Copy out each line of the data that includes the string "name".

Source texts of formatted documents:
┌──
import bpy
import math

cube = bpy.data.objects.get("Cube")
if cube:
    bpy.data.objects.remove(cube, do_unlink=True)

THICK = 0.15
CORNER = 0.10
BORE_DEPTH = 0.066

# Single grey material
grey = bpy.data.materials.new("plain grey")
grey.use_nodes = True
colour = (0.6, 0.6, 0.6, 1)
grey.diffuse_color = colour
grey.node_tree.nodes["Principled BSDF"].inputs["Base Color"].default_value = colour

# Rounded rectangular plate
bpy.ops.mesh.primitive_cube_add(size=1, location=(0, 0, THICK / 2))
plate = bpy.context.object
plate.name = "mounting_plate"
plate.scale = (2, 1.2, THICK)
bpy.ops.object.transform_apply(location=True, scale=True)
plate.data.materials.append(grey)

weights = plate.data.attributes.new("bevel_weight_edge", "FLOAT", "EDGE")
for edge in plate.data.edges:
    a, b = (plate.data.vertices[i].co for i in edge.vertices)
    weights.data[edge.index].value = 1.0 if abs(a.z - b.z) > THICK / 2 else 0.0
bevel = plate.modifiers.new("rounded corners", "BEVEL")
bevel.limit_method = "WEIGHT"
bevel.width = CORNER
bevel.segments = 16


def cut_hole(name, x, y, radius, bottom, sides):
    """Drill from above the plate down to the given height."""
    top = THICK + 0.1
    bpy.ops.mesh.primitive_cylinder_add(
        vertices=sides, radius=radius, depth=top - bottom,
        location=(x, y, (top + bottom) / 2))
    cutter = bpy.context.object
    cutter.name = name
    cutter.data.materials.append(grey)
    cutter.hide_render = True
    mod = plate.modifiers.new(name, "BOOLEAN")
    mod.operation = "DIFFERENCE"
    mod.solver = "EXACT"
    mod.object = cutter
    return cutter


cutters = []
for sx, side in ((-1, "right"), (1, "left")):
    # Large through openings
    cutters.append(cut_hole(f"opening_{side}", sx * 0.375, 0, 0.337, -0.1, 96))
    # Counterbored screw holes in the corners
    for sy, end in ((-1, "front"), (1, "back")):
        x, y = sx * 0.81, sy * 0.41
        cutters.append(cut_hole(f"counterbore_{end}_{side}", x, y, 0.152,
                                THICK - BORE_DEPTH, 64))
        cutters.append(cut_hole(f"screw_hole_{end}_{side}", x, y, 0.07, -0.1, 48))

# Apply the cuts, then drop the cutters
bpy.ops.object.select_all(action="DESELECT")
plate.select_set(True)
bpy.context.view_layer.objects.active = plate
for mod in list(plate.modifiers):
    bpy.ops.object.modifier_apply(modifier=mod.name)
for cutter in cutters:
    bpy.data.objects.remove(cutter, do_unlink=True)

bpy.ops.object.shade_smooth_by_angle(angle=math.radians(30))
└──
┌──
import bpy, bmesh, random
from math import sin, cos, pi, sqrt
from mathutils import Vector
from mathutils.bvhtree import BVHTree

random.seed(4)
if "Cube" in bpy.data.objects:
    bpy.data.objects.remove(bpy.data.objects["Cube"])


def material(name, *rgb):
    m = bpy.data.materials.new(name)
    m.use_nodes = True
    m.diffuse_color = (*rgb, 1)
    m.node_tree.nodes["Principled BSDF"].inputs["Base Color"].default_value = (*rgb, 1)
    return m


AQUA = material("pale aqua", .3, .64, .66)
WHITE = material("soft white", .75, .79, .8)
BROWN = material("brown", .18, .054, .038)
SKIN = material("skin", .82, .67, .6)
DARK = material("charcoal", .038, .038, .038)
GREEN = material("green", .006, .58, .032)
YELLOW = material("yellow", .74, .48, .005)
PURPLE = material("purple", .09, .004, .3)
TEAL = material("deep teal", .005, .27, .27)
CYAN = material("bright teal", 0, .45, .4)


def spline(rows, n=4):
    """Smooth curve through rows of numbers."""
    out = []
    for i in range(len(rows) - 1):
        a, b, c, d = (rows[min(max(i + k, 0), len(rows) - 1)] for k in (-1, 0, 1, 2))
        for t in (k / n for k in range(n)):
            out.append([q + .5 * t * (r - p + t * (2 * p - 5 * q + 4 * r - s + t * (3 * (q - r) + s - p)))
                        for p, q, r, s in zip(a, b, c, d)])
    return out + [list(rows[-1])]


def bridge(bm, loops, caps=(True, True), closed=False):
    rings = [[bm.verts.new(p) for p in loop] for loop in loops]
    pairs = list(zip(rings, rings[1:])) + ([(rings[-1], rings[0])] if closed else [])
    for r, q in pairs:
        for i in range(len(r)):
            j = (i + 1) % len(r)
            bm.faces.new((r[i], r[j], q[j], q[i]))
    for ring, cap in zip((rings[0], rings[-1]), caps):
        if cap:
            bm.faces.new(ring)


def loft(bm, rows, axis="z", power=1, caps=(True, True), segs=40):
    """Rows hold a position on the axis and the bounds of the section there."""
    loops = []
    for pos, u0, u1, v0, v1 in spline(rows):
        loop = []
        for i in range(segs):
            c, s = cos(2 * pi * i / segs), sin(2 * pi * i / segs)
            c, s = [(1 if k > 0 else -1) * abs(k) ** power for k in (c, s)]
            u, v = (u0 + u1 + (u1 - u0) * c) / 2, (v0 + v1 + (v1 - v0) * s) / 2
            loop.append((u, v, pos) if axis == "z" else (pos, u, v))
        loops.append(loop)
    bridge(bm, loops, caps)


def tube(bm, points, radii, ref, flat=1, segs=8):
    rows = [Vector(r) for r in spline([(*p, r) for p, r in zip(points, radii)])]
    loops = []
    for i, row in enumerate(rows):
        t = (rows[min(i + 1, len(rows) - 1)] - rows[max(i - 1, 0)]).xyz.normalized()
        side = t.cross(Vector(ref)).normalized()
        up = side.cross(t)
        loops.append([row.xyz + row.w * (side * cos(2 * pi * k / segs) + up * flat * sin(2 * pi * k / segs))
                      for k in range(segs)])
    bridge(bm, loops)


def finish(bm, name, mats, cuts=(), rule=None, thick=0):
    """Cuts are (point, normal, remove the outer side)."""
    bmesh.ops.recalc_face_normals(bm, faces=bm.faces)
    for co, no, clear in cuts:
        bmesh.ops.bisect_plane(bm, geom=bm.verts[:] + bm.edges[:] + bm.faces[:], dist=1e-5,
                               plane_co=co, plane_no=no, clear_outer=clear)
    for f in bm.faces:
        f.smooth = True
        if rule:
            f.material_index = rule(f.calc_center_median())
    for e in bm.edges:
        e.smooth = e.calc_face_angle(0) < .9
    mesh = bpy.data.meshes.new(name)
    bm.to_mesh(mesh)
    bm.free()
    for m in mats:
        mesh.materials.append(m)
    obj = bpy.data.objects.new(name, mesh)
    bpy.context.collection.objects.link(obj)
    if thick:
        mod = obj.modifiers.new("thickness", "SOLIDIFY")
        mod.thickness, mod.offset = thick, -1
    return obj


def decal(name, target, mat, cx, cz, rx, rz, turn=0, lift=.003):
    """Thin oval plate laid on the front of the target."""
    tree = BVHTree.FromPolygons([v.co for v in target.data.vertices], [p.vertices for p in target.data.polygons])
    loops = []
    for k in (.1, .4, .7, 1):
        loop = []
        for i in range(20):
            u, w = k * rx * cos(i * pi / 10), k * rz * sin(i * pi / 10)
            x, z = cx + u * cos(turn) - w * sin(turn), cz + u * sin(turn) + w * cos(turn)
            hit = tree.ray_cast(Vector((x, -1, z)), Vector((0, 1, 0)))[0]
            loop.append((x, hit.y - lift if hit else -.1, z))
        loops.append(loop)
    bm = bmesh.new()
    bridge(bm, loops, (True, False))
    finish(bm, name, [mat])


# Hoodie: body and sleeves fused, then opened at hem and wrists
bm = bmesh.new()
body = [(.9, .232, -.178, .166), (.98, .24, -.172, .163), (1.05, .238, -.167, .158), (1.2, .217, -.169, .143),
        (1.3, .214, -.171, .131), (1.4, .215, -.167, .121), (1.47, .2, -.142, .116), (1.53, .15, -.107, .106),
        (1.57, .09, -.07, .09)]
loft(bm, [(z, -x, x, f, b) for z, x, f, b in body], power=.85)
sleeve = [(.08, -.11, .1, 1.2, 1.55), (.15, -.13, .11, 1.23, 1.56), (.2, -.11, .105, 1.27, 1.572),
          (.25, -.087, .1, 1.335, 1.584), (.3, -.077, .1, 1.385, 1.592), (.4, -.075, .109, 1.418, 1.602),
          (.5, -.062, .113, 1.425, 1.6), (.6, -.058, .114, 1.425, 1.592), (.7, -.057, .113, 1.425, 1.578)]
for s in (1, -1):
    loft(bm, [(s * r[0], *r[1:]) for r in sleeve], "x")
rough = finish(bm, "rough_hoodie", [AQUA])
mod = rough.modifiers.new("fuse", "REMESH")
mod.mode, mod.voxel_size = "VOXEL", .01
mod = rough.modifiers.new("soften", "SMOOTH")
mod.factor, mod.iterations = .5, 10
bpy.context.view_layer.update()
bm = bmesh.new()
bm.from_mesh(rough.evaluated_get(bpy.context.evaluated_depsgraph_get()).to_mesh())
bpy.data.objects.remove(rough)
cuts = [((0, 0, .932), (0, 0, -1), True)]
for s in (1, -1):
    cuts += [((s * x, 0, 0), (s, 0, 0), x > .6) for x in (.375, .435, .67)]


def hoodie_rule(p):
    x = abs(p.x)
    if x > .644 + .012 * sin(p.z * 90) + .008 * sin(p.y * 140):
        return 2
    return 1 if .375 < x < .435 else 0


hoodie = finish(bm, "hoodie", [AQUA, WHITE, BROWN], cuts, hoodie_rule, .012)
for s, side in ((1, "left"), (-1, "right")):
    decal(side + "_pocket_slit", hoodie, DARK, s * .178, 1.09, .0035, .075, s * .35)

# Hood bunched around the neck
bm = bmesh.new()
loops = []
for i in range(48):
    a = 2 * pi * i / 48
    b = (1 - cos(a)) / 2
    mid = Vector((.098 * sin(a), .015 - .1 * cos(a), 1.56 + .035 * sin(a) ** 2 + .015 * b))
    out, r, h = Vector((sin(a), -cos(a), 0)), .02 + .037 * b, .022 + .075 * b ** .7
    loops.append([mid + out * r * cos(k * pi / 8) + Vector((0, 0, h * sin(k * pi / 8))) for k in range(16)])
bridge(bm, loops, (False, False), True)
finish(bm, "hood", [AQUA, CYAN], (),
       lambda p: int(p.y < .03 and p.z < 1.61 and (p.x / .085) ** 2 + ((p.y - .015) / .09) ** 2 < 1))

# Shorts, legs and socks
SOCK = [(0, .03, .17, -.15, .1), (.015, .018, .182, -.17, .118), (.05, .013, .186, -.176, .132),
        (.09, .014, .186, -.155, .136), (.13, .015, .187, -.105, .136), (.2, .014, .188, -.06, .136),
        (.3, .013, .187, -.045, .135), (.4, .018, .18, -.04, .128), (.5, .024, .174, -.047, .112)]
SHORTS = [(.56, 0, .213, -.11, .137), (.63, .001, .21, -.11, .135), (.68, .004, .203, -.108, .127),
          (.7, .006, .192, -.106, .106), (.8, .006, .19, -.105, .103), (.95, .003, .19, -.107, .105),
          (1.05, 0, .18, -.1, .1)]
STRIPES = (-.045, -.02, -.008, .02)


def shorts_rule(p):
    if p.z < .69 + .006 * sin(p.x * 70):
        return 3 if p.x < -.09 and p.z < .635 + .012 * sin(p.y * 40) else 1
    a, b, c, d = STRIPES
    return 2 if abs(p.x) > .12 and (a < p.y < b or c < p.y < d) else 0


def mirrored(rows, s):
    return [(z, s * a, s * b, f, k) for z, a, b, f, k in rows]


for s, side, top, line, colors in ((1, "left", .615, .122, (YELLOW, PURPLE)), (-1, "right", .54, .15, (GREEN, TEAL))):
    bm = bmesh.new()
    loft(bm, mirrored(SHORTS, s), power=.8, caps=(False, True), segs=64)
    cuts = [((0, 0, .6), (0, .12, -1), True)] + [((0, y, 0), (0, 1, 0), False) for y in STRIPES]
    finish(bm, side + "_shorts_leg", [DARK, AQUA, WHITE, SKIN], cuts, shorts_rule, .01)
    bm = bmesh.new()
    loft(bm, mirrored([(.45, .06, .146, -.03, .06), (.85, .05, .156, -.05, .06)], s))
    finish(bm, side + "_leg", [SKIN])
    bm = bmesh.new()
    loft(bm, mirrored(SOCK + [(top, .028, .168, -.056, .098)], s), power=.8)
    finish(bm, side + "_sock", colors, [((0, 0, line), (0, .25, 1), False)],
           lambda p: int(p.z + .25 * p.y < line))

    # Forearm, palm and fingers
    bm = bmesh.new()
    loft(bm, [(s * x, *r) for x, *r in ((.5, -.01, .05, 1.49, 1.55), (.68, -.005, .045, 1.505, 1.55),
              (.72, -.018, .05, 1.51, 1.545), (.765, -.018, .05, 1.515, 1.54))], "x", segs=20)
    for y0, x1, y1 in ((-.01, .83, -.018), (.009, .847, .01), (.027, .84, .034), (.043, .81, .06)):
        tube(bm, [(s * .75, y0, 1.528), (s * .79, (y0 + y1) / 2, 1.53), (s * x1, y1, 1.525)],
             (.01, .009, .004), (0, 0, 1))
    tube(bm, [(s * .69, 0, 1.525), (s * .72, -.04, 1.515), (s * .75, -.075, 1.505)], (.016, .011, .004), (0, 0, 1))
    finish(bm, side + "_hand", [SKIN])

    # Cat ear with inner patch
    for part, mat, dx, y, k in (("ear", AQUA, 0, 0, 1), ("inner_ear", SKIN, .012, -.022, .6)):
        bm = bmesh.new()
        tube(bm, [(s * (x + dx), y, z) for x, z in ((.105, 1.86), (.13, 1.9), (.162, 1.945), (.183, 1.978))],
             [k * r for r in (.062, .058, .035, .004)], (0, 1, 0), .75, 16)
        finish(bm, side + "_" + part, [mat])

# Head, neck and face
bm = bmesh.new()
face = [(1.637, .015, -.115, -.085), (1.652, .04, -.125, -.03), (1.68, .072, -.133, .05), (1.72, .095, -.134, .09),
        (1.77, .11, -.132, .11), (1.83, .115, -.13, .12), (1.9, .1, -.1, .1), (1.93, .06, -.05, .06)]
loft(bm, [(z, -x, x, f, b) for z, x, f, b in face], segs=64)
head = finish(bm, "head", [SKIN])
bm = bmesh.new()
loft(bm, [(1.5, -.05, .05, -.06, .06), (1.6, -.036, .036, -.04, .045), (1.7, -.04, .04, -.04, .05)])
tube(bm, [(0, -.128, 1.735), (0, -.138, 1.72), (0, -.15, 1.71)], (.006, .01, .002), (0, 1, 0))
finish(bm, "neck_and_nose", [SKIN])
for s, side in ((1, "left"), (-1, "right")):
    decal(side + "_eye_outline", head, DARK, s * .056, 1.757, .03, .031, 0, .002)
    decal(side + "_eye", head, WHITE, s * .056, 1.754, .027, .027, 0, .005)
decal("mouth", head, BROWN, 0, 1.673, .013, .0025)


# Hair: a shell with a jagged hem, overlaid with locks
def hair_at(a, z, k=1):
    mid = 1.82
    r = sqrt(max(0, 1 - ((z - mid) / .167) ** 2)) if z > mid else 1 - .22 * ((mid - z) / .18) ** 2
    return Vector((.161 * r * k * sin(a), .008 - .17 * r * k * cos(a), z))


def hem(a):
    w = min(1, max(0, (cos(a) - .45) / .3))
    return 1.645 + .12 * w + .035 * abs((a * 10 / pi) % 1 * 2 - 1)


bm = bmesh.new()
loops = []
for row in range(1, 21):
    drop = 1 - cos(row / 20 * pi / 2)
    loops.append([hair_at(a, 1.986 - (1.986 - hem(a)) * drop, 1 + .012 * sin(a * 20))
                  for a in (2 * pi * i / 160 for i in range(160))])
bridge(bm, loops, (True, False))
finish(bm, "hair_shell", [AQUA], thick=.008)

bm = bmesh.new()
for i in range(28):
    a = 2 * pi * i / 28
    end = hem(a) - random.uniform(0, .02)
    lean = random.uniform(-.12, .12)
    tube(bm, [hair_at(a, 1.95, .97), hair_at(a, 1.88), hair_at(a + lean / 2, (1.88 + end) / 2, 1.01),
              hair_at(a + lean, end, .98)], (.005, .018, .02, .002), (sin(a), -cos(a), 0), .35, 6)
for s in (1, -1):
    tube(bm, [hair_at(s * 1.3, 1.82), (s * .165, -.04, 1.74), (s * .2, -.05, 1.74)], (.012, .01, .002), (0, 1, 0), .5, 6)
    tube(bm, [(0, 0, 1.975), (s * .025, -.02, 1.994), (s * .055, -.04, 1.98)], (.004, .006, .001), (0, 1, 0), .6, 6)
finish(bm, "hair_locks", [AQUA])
└──
Your response:
plate.name = "mounting_plate"
def cut_hole(name, x, y, radius, bottom, sides):
    cutter.name = name
    mod = plate.modifiers.new(name, "BOOLEAN")
    bpy.ops.object.modifier_apply(modifier=mod.name)
def material(name, *rgb):
    m = bpy.data.materials.new(name)
def finish(bm, name, mats, cuts=(), rule=None, thick=0):
    mesh = bpy.data.meshes.new(name)
    obj = bpy.data.objects.new(name, mesh)
def decal(name, target, mat, cx, cz, rx, rz, turn=0, lift=.003):
    finish(bm, name, [mat])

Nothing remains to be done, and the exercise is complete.